And OpenFaaS does not dictate that you must be server-less. It actually just runs containers and provides a bunch of attenuating services and some services over familiar APIs in the cluster. Basically, it’s k8s, so you’re just going to be running containers in pods, to which OpenFaaS provides integration points for things like identity, storage, and more. But the problem is that I still need to do a lot of setup to get this done and now that December is over and it’s back to the grind-stone, I still don’t have OpenFaaS running in the cluster and I’ve got other problems to overcome, too, such as:

As you can see, there’s quite a lot of work left to do. Meanwhile, I discovered that managing all of this cluster configuration as a set of YAML files was not going to cut it. And we’re no closer to writing the guestbook app 😓. But there’s more to say here because we discovered pulumi. Since I’m familiar with terraformpy, I’m thrilled to see the concept made into a full-featured product. What is pulumi? It provides bindings for infrastructure APIs from Go, Python, JS, TS, and .NET. It can convert or co-exist with terraform, AWS cloud formation, or other config files and let’s you write real code which you can test and factor into how you want the infrastructure and permissions to be structured. True infrastructure-as-code, not the mess of YAML files. Pulumi is actually a few years old and has a huge following.
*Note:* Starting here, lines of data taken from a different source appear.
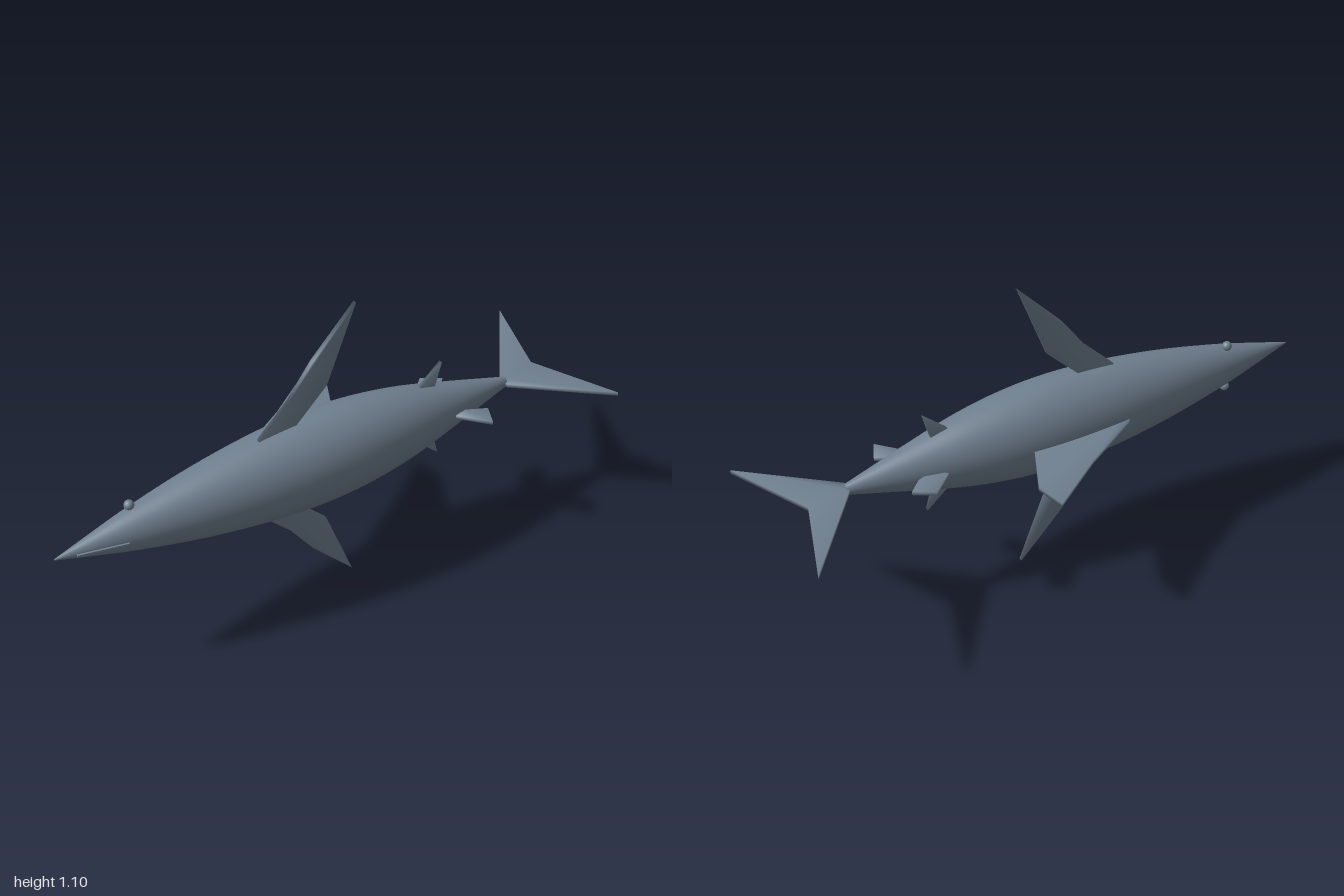
import * as THREE from 'three';
import { mergeVertices } from 'three/addons/utils/BufferGeometryUtils.js';

const AXIS_Y = 0.56, AXIS_Z = 0.07, THICK = 0.014;

// Thin plate from outline points, with softly blended normals
function finGeometry(points) {
  const shape = new THREE.Shape(points.map(([x, y]) => new THREE.Vector2(x, y)));
  const geo = new THREE.ExtrudeGeometry(shape, { depth: THICK, bevelEnabled: false });
  geo.translate(0, 0, -THICK / 2);
  geo.deleteAttribute('normal');
  geo.deleteAttribute('uv');
  const merged = mergeVertices(geo);
  merged.computeVertexNormals();
  return merged;
}

export function createModel() {
  const group = new THREE.Group();
  const skin = new THREE.MeshStandardMaterial({ color: 0x708090 });
  skin.name = 'slate grey skin';

  const add = (name, geo, x = 0, y = 0, z = 0) => {
    const mesh = new THREE.Mesh(geo, skin);
    mesh.name = name;
    mesh.position.set(x, y, z);
    group.add(mesh);
    return mesh;
  };

  // Spindle body lying along x, slightly narrower in z
  const profile = new THREE.SplineCurve([
    [0.002, -1], [0.04, -0.86], [0.076, -0.72], [0.121, -0.5], [0.153, -0.27],
    [0.165, -0.06], [0.156, 0.12], [0.128, 0.3], [0.083, 0.48], [0.048, 0.61], [0.018, 0.72],
  ].map(([r, x]) => new THREE.Vector2(r, x))).getPoints(48);
  const body = new THREE.LatheGeometry(profile, 48);
  body.scale(1, 1, 0.855);
  body.rotateZ(-Math.PI / 2);
  add('body', body, 0, AXIS_Y, AXIS_Z);
  const cap = new THREE.CircleGeometry(0.018, 24);
  cap.scale(0.855, 1, 1);
  cap.rotateY(Math.PI / 2);
  add('bodyEnd', cap, 0.72, AXIS_Y, AXIS_Z);

  // Paired fins and eyes, mirrored above and below the axis
  const pectoral = [[-0.29, 0.12], [-0.27, 0.157], [-0.16, 0.265], [-0.07, 0.385],
    [0.09, 0.55], [-0.017, 0.275], [-0.14, 0.155], [-0.17, 0.12]];
  const pelvic = [[0.345, 0.105], [0.44, 0.188], [0.415, 0.095], [0.39, 0.085]];
  for (const s of [1, -1]) {
    const side = s > 0 ? 'upper' : 'lower';
    const flip = (pts) => pts.map(([x, y]) => [x, y * s]);
    add(side + 'PectoralFin', finGeometry(flip(pectoral)), 0, AXIS_Y, AXIS_Z);
    add(side + 'PelvicFin', finGeometry(flip(pelvic)), 0, AXIS_Y, AXIS_Z - 0.003);
    add(side + 'Eye', new THREE.SphereGeometry(0.017, 20, 14), -0.728, AXIS_Y + s * 0.083, 0.052);
  }

  // Fins in the horizontal plane, given as x, z outlines
  const flatFins = {
    dorsalFin: [[-0.26, -0.03], [-0.26, -0.065], [-0.035, -0.2], [0.165, -0.345],
      [0.187, -0.235], [0.105, -0.065], [0.1, -0.03]],
    secondDorsalFin: [[0.4, -0.025], [0.478, -0.096], [0.545, -0.055], [0.5, -0.01], [0.44, 0.01]],
    analFin: [[0.45, 0.14], [0.54, 0.24], [0.572, 0.17], [0.5, 0.135]],
    tailFin: [[0.71, 0.055], [0.97, -0.285], [0.862, 0.035], [1, 0.34], [0.71, 0.095]],
  };
  for (const [name, pts] of Object.entries(flatFins)) {
    add(name, finGeometry(pts).rotateX(Math.PI / 2), 0, AXIS_Y, 0);
  }

  // Slim mouth ridge on the belly side of the snout
  const mouth = add('mouth', new THREE.BoxGeometry(0.165, 0.006, 0.009), -0.852, AXIS_Y, 0.108);
  mouth.rotation.y = -0.22;

  // Rest on the ground
  const box = new THREE.Box3().setFromObject(group);
  group.position.y = -box.min.y;
  return group;
}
I’m surprised I’d not heard of it. I want to talk to some customers and see how much it costs before recommending it to my company but I’m very keen to do so if the numbers work out. Writing the infrastructure with real code, making it importable in other repos, keeping things factored where they make sense would be what allows us to refactor it well would ease my organization to break free from the platform team anti-pattern. I found the pulumi guestbook example project to be a very thoughtful and easy to understand factoring of a real infrastructure as code.

Along the way, I noticed the drone project and it made me very happy to see a well contained replacement for jenkins. I like that drone makes it so much easier to build whatever and do whatever with the build data and artifacts. Very slick, can’t wait to explore more.
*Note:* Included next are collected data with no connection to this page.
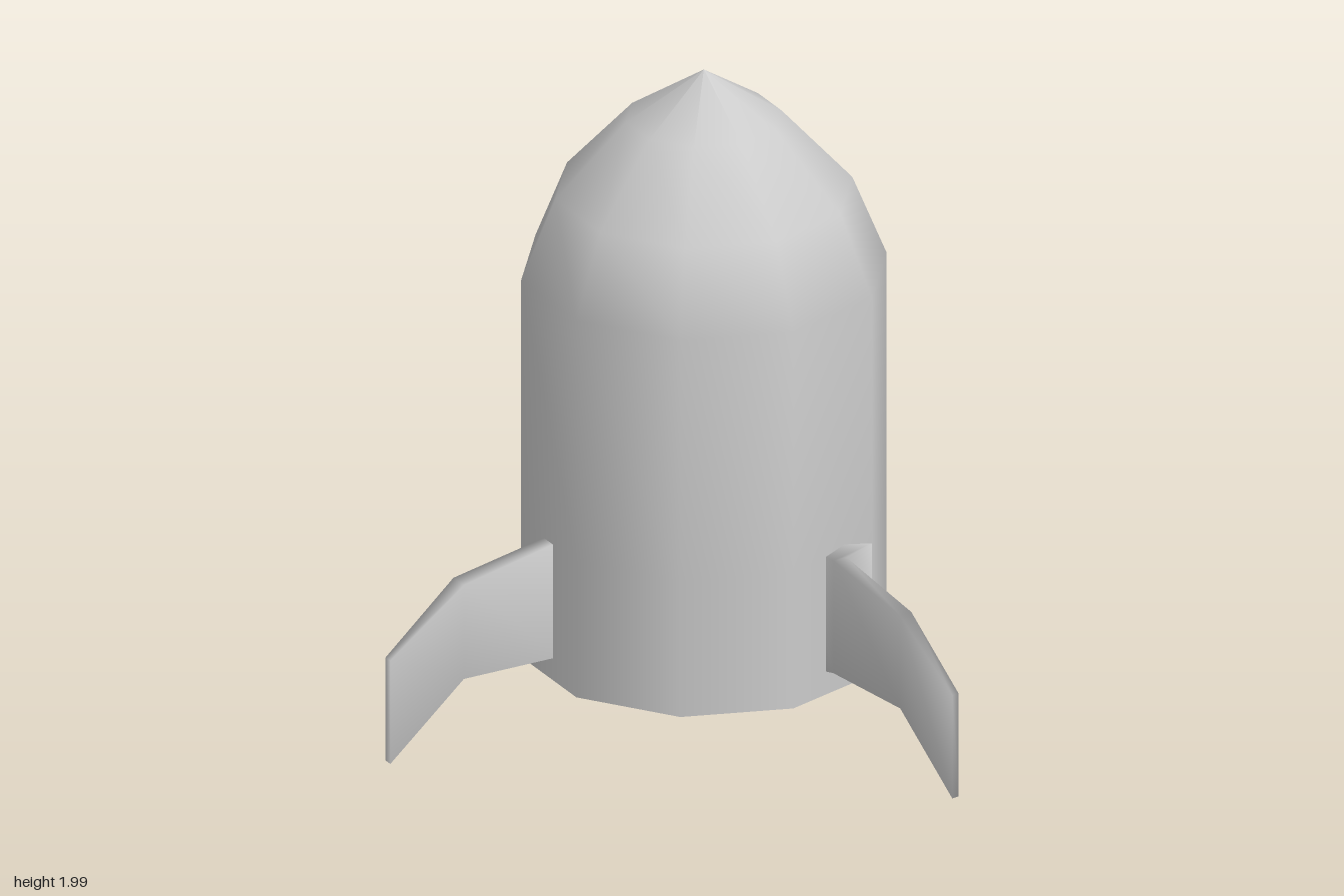
import * as THREE from 'three';

const SIDES = 10;
const grey = new THREE.MeshStandardMaterial({ color: 0xcccccc });

// Ten-sided surface of revolution around the rocket's own axis
function turned(name, profile) {
  const points = profile.map(([r, y]) => new THREE.Vector2(r, y));
  const mesh = new THREE.Mesh(new THREE.LatheGeometry(points, SIDES), grey);
  mesh.name = name;
  mesh.position.set(0.2, 0, -0.115);
  return mesh;
}

// Swept fin: rectangular cross-sections [x, z, bottom, top, thickness] joined in a loop
function fin(name, stations) {
  const positions = [];
  const index = [];
  const last = stations.length - 1;
  stations.forEach(([x, z, bottom, top, thick], i) => {
    const p = stations[Math.max(i - 1, 0)];
    const q = stations[Math.min(i + 1, last)];
    const along = new THREE.Vector2(q[0] - p[0], q[1] - p[1]).normalize();
    const nx = along.y * thick / 2;
    const nz = -along.x * thick / 2;
    positions.push(
      x + nx, bottom, z + nz,
      x + nx, top, z + nz,
      x - nx, top, z - nz,
      x - nx, bottom, z - nz
    );
    if (i === last) return;
    for (let k = 0; k < 4; k++) {
      const a = i * 4 + k;
      const b = i * 4 + (k + 1) % 4;
      index.push(a, b, b + 4, a, b + 4, a + 4);
    }
  });
  const t = last * 4;
  index.push(t, t + 1, t + 2, t, t + 2, t + 3);

  const geometry = new THREE.BufferGeometry();
  geometry.setAttribute('position', new THREE.Float32BufferAttribute(positions, 3));
  geometry.setIndex(index);
  geometry.computeVertexNormals();
  const mesh = new THREE.Mesh(geometry, grey);
  mesh.name = name;
  return mesh;
}

export function createModel() {
  const rocket = new THREE.Group();
  rocket.name = 'rocket';

  // Hollow hull, open at the bottom
  rocket.add(
    turned('hull', [[0.545, 0.165], [0.545, 0.6], [0.545, 1.37], [0.443, 1.62], [0.232, 1.85], [0, 2]]),
    turned('bottomRim', [[0.48, 0.165], [0.545, 0.165]]),
    turned('innerWall', [[0, 1.92], [0.19, 1.79], [0.385, 1.58], [0.48, 1.35], [0.48, 0.165]])
  );

  // Three fins, each bent slightly differently
  rocket.add(
    fin('rightFin', [
      [-0.29, -0.118, 0.235, 0.605, 0.055],
      [-0.62, -0.114, 0.235, 0.535, 0.062],
      [-0.86, -0.107, 0.01, 0.34, 0.028]
    ]),
    fin('frontFin', [
      [0.39, 0.355, 0.235, 0.62, 0.2],
      [0.367, 0.41, 0.24, 0.6, 0.045],
      [0.413, 0.727, 0.24, 0.537, 0.042],
      [0.463, 0.938, 0.02, 0.35, 0.024]
    ]),
    fin('backLeftFin', [
      [0.49, -0.515, 0.235, 0.61, 0.08],
      [0.527, -0.56, 0.24, 0.6, 0.045],
      [0.695, -0.757, 0.24, 0.535, 0.045],
      [0.843, -0.943, 0.03, 0.335, 0.03]
    ])
  );
  return rocket;
}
What does it all mean? Well, it means 2021 is going to be another amazing year in the technology and internet business. We’re a long way from having a simple solution for managing the software life-cycle and the organizing the teams that do that work. Do you think the pieces are there in what we see today? Dave Anderson’s new kubernetes idea about how a very different k8s, essentially an add-on to systemd for clustering, resonated strongly with me (minus the parts about IPv6 and kubernetes networking). I think he’s right in that such a thing probably won’t be built (any time soon, at least). However, kubernetes will get much simpler and we will be deploying more with it. I can imagine a self-hosted pulumi in k8s auto-deployer that gets a team bootstrapped with a cluster that meets their needs and is easily managed. I can imagine all of the pieces there so that teams just write code, merge it into the main branch, the code describes the entire state of its required infrastructure, and away it goes building it. It’s self-healing and self-managed after initial deploy. That is, we’re almost at the state of GitOps.

As for that gRPC guestbook app, armed with the knowledge above, I’m going to write it and package it as a container. Adieu till next time 👋

Contact© 2021 David D. Smith